(WHAT THE TASK REQUIRES):
Tell how many lines in the data below contain "True", using one number as the whole reply.

(RECORDED INFORMATION):
····················

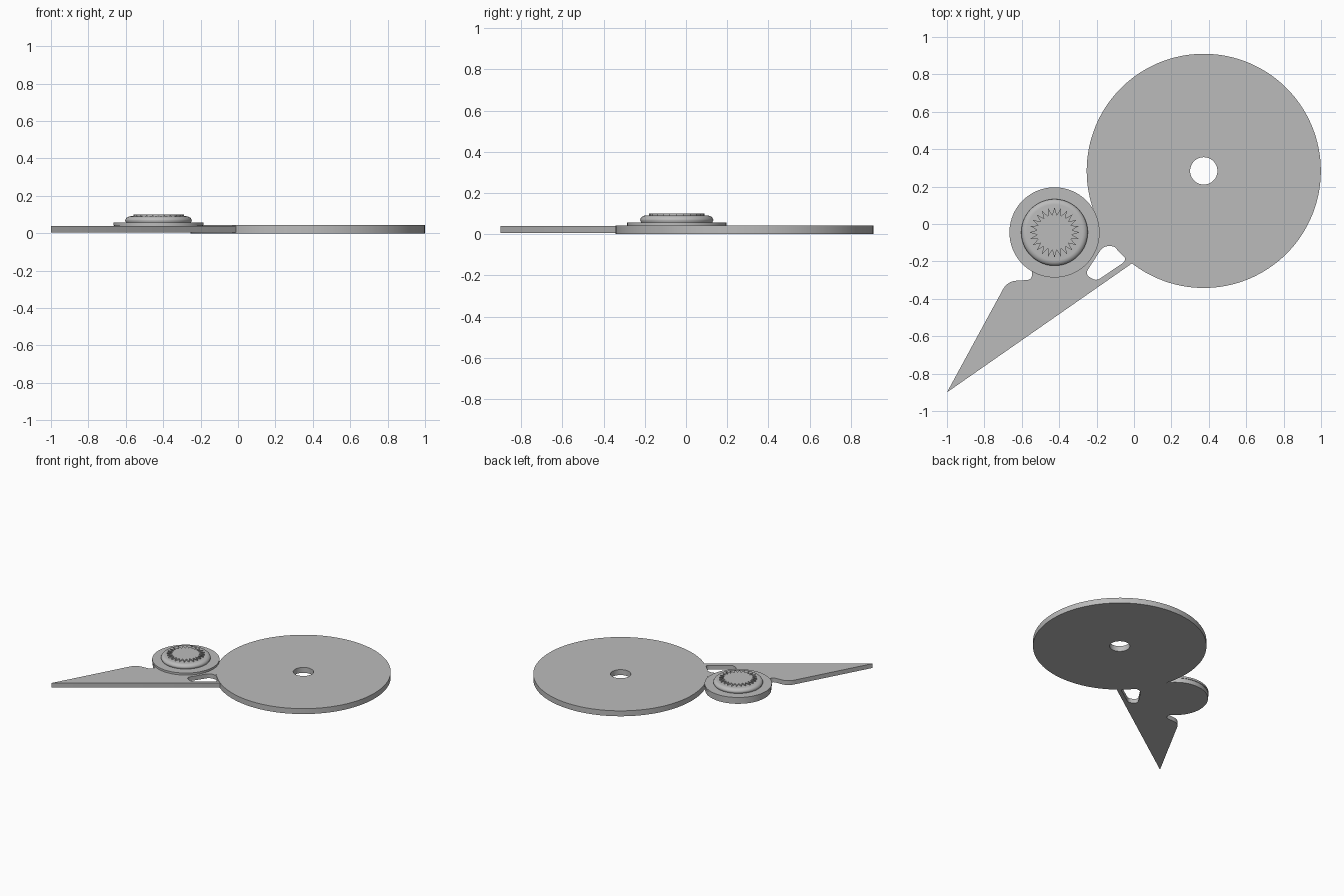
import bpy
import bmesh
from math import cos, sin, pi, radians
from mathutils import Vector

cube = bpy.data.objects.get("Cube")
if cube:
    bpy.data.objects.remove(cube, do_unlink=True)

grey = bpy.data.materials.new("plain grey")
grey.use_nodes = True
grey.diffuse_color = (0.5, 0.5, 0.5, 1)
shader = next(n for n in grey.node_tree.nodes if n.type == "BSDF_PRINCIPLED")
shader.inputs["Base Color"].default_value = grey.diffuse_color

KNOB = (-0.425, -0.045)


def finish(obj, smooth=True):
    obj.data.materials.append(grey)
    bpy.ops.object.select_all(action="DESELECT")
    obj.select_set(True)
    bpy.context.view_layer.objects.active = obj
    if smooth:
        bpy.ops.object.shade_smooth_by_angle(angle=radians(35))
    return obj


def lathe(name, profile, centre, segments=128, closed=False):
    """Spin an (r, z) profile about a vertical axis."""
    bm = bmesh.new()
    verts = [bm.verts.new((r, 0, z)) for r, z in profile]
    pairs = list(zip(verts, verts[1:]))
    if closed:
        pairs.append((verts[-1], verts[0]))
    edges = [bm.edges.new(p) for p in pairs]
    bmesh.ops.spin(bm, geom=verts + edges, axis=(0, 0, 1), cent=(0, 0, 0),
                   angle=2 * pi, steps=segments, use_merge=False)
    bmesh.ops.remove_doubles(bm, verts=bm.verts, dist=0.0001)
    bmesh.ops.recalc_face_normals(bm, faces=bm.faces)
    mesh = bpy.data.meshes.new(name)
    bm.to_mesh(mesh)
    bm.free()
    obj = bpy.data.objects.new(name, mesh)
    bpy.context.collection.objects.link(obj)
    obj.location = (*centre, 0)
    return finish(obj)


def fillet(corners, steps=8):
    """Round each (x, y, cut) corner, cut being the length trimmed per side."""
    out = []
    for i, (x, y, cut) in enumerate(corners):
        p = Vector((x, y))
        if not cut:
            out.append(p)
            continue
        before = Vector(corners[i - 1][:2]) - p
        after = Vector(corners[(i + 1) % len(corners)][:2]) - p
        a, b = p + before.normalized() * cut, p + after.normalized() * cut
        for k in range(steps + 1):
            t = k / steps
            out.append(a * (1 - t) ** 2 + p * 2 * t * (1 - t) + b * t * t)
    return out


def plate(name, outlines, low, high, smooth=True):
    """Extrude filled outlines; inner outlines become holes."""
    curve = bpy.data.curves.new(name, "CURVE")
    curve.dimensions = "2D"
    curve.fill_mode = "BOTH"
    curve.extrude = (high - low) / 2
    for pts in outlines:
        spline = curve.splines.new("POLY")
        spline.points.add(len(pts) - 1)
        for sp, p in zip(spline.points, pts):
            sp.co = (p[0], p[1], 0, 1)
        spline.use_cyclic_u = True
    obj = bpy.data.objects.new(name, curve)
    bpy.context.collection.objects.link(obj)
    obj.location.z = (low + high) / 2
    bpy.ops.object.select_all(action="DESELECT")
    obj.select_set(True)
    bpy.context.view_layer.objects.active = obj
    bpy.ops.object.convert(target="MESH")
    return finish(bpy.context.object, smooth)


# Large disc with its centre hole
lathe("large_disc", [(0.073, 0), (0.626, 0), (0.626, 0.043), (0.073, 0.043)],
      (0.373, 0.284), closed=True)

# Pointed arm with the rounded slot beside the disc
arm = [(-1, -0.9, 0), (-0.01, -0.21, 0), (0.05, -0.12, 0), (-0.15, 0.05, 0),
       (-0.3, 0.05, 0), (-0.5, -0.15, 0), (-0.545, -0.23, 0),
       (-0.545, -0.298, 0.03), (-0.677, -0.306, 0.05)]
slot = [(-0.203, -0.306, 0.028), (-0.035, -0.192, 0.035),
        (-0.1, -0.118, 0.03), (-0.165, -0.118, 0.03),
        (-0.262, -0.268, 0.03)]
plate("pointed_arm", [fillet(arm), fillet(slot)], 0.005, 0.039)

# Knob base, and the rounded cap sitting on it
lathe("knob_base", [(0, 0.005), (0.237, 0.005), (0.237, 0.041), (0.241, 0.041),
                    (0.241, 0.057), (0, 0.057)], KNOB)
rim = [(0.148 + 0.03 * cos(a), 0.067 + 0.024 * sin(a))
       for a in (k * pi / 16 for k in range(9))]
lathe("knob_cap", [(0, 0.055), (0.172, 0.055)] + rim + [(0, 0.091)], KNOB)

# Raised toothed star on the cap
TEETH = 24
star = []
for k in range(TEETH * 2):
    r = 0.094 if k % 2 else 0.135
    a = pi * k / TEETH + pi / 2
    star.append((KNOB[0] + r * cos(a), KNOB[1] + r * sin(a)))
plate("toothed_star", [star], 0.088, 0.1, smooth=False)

····················

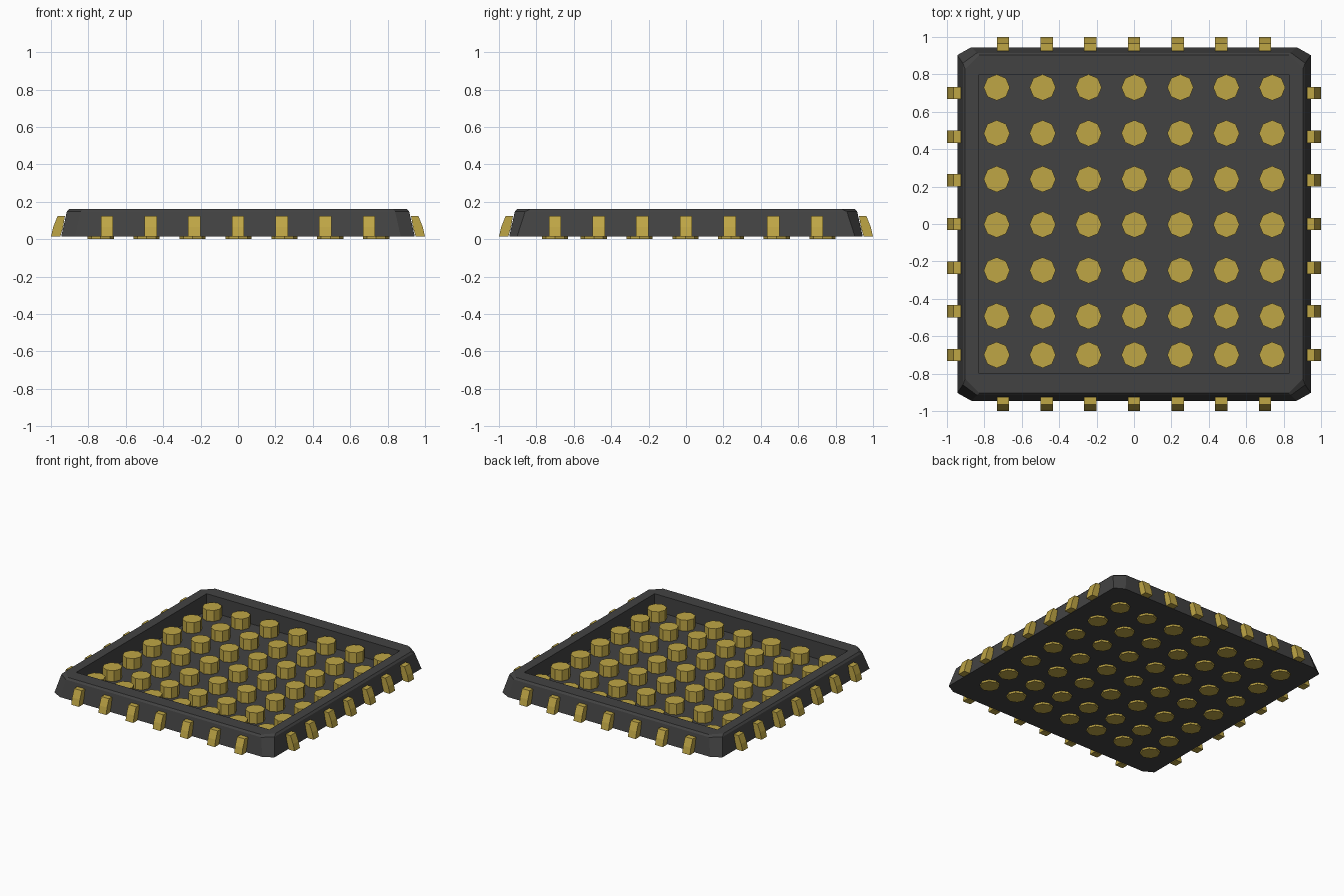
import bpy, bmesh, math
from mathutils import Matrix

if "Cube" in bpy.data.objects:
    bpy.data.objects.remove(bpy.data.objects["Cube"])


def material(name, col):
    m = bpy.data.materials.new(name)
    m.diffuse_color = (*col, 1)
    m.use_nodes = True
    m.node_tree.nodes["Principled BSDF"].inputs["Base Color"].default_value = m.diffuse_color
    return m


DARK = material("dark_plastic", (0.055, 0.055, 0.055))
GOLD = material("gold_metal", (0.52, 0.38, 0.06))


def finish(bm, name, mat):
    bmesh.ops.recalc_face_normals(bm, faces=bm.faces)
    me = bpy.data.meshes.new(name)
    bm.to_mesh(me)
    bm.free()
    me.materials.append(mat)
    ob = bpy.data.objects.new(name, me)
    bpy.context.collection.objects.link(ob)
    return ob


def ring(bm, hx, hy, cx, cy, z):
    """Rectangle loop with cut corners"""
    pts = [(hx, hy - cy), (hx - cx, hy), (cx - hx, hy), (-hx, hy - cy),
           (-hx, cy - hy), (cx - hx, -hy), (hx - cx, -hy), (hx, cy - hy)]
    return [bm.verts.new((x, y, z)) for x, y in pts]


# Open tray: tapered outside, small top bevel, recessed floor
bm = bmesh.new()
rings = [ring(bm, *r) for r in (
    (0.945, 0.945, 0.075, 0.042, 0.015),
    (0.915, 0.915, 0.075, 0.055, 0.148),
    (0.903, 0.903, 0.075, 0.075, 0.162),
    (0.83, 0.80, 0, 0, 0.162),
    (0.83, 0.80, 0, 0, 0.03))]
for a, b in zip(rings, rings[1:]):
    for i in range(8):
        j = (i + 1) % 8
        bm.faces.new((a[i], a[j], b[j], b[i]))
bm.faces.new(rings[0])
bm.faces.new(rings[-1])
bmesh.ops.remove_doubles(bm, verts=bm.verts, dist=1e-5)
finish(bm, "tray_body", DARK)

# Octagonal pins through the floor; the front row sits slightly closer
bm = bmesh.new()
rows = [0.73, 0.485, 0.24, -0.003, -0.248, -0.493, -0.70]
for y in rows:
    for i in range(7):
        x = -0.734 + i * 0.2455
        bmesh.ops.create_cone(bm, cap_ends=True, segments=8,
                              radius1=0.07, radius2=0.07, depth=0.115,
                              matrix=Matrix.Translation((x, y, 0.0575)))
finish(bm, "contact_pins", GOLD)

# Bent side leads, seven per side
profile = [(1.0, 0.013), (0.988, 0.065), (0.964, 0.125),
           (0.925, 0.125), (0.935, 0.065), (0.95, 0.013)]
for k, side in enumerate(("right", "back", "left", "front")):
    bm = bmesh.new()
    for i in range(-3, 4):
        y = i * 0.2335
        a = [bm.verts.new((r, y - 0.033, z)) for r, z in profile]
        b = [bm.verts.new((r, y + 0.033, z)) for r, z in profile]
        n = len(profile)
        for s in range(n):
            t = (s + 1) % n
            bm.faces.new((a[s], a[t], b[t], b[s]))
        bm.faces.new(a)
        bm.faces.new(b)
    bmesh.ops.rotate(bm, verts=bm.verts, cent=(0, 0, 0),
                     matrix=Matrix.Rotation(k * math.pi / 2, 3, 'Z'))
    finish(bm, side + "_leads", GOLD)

····················

(OUTPUT OF THE TASK):
10